Abandoned railway in Mar Mikhael, Beirut. Picture by AMI, from our book Beirut Re-Collected (Tamyras).
The decline of the Ottoman Empire and the colonial encounter it facilitated between the Middle East and Europe dramatically and permanently altered the nature of regional mobility. With the establishment of nation-states, the drawing of borders where none had previously existed, and the development of modern transport infrastructures, the ways in which the Middle East’s residents could move, the places to which they could go, and even the means they used to get there, underwent profound transformations.
Additionally, the present moment is marked by regional crises from Iraq to Syria that have enabled the undermining of national borders and the rise, alongside them, of unofficial alternatives demarcating territories and people along new lines.
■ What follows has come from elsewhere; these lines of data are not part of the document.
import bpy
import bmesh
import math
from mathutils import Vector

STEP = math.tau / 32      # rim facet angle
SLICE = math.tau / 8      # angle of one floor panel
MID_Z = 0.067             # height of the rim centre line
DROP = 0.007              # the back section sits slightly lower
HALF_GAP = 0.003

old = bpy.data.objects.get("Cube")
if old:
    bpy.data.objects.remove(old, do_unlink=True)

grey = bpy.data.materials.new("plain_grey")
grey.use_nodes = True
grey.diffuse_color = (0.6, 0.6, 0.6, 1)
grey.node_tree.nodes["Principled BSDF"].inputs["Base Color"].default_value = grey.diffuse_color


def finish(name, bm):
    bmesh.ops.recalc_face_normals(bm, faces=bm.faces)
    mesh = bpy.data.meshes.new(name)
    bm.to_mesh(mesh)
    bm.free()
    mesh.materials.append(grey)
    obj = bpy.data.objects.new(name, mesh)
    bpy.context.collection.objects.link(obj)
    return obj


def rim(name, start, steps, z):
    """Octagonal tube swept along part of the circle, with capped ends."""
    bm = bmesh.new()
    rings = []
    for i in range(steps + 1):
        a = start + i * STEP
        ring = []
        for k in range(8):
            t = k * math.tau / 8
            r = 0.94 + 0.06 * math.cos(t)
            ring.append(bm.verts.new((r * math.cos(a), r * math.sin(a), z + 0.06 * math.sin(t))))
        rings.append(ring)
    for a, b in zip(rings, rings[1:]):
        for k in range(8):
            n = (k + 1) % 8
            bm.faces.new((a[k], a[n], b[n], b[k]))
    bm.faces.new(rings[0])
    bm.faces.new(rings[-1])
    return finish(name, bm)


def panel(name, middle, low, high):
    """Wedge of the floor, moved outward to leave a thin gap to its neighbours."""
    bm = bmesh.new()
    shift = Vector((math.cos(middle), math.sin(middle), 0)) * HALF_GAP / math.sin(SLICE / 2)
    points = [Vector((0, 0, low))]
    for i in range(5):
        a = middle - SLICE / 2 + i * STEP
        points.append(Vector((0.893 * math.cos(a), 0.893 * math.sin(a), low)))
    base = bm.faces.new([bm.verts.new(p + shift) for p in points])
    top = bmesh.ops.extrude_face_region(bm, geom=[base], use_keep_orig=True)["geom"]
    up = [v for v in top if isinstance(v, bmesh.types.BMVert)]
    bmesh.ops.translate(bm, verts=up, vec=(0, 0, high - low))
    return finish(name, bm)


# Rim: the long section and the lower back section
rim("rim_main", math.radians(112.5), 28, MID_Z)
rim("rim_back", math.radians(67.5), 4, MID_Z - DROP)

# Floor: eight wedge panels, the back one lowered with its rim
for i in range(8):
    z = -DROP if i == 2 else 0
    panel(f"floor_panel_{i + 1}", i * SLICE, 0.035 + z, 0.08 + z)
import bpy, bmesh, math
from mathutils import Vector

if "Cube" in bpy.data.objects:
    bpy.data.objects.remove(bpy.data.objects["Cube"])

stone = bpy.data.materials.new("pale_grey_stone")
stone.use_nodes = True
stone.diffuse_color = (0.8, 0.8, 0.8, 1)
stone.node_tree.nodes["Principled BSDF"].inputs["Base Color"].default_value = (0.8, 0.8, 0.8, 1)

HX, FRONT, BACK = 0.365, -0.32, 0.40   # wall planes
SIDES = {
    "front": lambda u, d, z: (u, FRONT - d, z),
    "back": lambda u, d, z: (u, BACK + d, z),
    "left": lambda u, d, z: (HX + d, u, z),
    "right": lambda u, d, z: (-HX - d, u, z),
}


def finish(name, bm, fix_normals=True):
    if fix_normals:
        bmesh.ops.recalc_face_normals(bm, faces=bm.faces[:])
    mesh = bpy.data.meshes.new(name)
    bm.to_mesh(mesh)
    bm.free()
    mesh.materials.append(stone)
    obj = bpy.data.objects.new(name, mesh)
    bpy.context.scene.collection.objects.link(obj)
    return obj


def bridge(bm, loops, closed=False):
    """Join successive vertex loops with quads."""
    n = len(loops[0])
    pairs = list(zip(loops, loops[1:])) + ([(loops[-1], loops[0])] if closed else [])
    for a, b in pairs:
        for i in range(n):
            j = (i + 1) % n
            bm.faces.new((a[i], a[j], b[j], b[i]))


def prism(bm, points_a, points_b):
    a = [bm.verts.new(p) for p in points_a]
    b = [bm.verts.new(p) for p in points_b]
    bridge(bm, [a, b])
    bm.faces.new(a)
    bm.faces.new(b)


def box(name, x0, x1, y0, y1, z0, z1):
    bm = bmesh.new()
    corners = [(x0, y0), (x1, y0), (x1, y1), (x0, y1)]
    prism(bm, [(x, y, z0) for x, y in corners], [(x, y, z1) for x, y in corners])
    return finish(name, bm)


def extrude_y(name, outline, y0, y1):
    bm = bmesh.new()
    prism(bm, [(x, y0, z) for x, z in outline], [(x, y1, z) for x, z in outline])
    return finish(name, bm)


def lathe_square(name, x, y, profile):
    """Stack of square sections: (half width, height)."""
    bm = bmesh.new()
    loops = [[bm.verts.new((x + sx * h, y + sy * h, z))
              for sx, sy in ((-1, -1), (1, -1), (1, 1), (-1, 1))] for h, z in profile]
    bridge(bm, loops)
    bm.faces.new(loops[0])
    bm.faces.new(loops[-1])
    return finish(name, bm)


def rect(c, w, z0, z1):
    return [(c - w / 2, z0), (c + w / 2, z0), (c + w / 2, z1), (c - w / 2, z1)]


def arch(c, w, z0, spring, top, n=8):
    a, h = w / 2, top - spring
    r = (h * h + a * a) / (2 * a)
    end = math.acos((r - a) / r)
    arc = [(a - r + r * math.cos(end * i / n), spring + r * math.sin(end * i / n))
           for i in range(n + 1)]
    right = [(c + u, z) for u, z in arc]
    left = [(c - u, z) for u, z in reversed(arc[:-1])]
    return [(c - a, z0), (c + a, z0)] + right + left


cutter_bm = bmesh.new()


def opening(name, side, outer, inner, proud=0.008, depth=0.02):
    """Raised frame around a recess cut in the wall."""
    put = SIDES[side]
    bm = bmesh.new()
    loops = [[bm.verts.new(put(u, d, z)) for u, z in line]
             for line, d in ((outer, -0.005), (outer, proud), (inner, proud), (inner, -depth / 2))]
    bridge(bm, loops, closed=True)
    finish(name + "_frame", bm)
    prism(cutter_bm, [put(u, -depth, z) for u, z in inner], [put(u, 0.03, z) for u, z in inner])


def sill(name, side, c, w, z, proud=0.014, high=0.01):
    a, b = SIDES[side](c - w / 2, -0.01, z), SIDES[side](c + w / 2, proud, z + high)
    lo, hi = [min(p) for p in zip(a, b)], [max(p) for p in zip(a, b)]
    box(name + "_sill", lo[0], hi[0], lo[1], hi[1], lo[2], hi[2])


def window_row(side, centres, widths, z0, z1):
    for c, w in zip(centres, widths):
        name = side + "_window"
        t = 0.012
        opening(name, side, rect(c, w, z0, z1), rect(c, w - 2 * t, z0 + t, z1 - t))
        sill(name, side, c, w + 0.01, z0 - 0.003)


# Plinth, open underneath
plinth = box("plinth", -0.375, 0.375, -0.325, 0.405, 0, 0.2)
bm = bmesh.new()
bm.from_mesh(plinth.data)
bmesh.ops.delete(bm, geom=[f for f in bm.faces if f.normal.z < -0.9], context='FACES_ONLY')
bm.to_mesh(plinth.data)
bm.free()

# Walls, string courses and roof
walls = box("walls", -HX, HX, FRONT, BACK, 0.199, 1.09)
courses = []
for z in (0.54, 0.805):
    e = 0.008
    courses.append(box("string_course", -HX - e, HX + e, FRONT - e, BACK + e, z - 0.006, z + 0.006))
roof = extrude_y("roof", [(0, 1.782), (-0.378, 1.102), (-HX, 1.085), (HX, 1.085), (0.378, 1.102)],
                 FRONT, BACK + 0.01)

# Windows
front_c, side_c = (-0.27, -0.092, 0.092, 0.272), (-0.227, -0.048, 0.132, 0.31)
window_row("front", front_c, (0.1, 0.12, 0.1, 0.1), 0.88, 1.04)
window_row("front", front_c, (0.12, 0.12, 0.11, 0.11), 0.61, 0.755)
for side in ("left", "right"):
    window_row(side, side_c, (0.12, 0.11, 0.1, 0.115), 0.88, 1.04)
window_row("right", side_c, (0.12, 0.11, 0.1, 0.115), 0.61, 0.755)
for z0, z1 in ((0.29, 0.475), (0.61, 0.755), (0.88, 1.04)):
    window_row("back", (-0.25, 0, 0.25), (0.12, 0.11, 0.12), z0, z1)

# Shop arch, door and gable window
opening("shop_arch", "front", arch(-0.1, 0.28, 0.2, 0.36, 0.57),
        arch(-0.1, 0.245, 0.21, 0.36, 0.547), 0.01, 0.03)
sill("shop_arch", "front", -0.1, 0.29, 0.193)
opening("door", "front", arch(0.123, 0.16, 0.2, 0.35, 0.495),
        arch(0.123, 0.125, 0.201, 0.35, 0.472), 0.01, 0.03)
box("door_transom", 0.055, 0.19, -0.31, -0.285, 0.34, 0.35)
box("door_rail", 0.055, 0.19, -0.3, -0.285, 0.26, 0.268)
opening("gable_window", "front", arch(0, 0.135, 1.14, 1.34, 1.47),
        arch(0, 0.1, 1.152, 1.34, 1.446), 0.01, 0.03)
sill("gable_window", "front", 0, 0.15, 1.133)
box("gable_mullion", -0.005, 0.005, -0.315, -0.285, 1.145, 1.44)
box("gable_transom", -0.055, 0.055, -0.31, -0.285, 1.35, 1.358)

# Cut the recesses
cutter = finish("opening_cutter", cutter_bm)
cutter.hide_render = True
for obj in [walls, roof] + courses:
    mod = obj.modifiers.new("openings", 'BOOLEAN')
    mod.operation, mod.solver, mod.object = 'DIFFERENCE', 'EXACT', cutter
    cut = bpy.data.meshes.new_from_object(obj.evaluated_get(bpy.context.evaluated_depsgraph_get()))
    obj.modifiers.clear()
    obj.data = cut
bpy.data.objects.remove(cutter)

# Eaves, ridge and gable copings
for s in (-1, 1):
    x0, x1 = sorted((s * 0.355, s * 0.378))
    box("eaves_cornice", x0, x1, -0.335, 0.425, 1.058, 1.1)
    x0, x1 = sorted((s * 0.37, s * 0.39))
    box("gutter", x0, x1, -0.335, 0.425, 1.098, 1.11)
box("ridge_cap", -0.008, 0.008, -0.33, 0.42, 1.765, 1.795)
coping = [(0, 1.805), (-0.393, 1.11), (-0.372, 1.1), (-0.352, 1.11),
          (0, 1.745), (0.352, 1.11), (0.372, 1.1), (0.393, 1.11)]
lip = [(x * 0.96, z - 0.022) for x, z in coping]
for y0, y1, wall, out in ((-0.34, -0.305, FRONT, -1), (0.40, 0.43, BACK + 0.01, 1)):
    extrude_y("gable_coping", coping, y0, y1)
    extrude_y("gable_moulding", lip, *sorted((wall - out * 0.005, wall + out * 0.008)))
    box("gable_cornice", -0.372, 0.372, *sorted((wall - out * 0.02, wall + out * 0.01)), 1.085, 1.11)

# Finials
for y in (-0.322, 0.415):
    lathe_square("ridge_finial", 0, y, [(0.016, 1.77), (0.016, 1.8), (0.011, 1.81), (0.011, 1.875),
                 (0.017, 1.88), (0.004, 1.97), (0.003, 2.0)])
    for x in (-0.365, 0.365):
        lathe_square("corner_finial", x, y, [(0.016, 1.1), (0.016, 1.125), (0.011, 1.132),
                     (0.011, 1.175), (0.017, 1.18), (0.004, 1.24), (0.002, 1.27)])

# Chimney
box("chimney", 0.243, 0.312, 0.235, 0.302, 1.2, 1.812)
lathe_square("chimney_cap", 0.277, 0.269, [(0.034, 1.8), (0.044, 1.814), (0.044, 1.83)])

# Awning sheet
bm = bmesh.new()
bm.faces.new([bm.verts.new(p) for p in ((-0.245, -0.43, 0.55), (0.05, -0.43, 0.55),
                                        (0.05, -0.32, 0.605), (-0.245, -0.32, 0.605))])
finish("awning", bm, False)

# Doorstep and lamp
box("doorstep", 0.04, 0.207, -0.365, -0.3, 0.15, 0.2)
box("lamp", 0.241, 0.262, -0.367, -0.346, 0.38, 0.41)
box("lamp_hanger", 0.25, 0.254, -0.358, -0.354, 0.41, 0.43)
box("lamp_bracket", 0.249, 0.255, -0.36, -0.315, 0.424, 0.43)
But, despite the unprecedented control that states, governments and, now, militias, have over the movement of their citizens and the flow of goods and people in and out of their territories, individuals and groups continue to find ways to bypass limitations on movement and to invent alternative means of flowing between spaces.
This series takes as its starting point an acknowledgment of the impact that movement and mobility has had and can have on the shaping of identities – cultural and political, national and ethnic – and the effect that the enabling and/or disabling of certain patterns of travel and motion has had and can have on the shaping of personal destinies, historical narratives and collective memories.
Mashallah News is seeking contributions that engage either the history of the Middle East’s “disappeared” routes or the present of its unofficial, alternative ones, and wants to hear the stories of those, for example, whose lives were irrevocably transformed when a national border severed the economic and personal links between what were once known as northern and southern Galilee, or the perspectives of those who helped dig the recently destroyed tunnels beneath Gaza.
The series is looking to understand how the creation, transformation and destruction of various “routes”, historically and contemporarily, has affected the lives of people in the Middle East, soliciting stories about forgotten railways, oceanic migration, extinct trams, smuggling paths, neo-nomads, pre-Sykes-Picot cross-border romances, businesses, rivalries and cultural exchanges, Arab nationalism before the rise of the Arab nations, and the like.
This series is a collaboration with Knooz Room, an interactive story-telling project that employs multimedia, interactive software and offline installations, and is focused on oral histories from the Middle East. The series will include a major multimedia/interactive component by mapping out the collected testimonies – part of Mashallah News’ aim to “remap” the Middle East one story at a time.
Written contributions have to be between 500 and 1000 words in length. Contributors are asked to submit photos of the transport hubs dealt with in their pieces as well as testimonial videos (recorded on simple devices), in the case of narratives based on collected oral histories. The stories and multimedia will be integrated into an interactive map that will turn the series into a comprehensive, long-form story.
Mashallah News envisions “Routes” more as a collective research project than merely a curated series. Therefore submissions don’t have to meet strict editorial guidelines or to fill thematic blanks that were thought up in advance. This is more a call for collaborators interested in exploring this rich, nuanced topic alongside with the editorial team of the magazine.
Those interested in contributing to this series can submit a 100-word pitch along with a biography and samples of previously published work to email@example.com. Original deadline was September 5th, but the team is open to latecomers along with the construction of this new “Route”. Contributors will be financially compensated, but due to the varied nature of the submissions, Mashallah News cannot specify an exact payment amount before receiving them.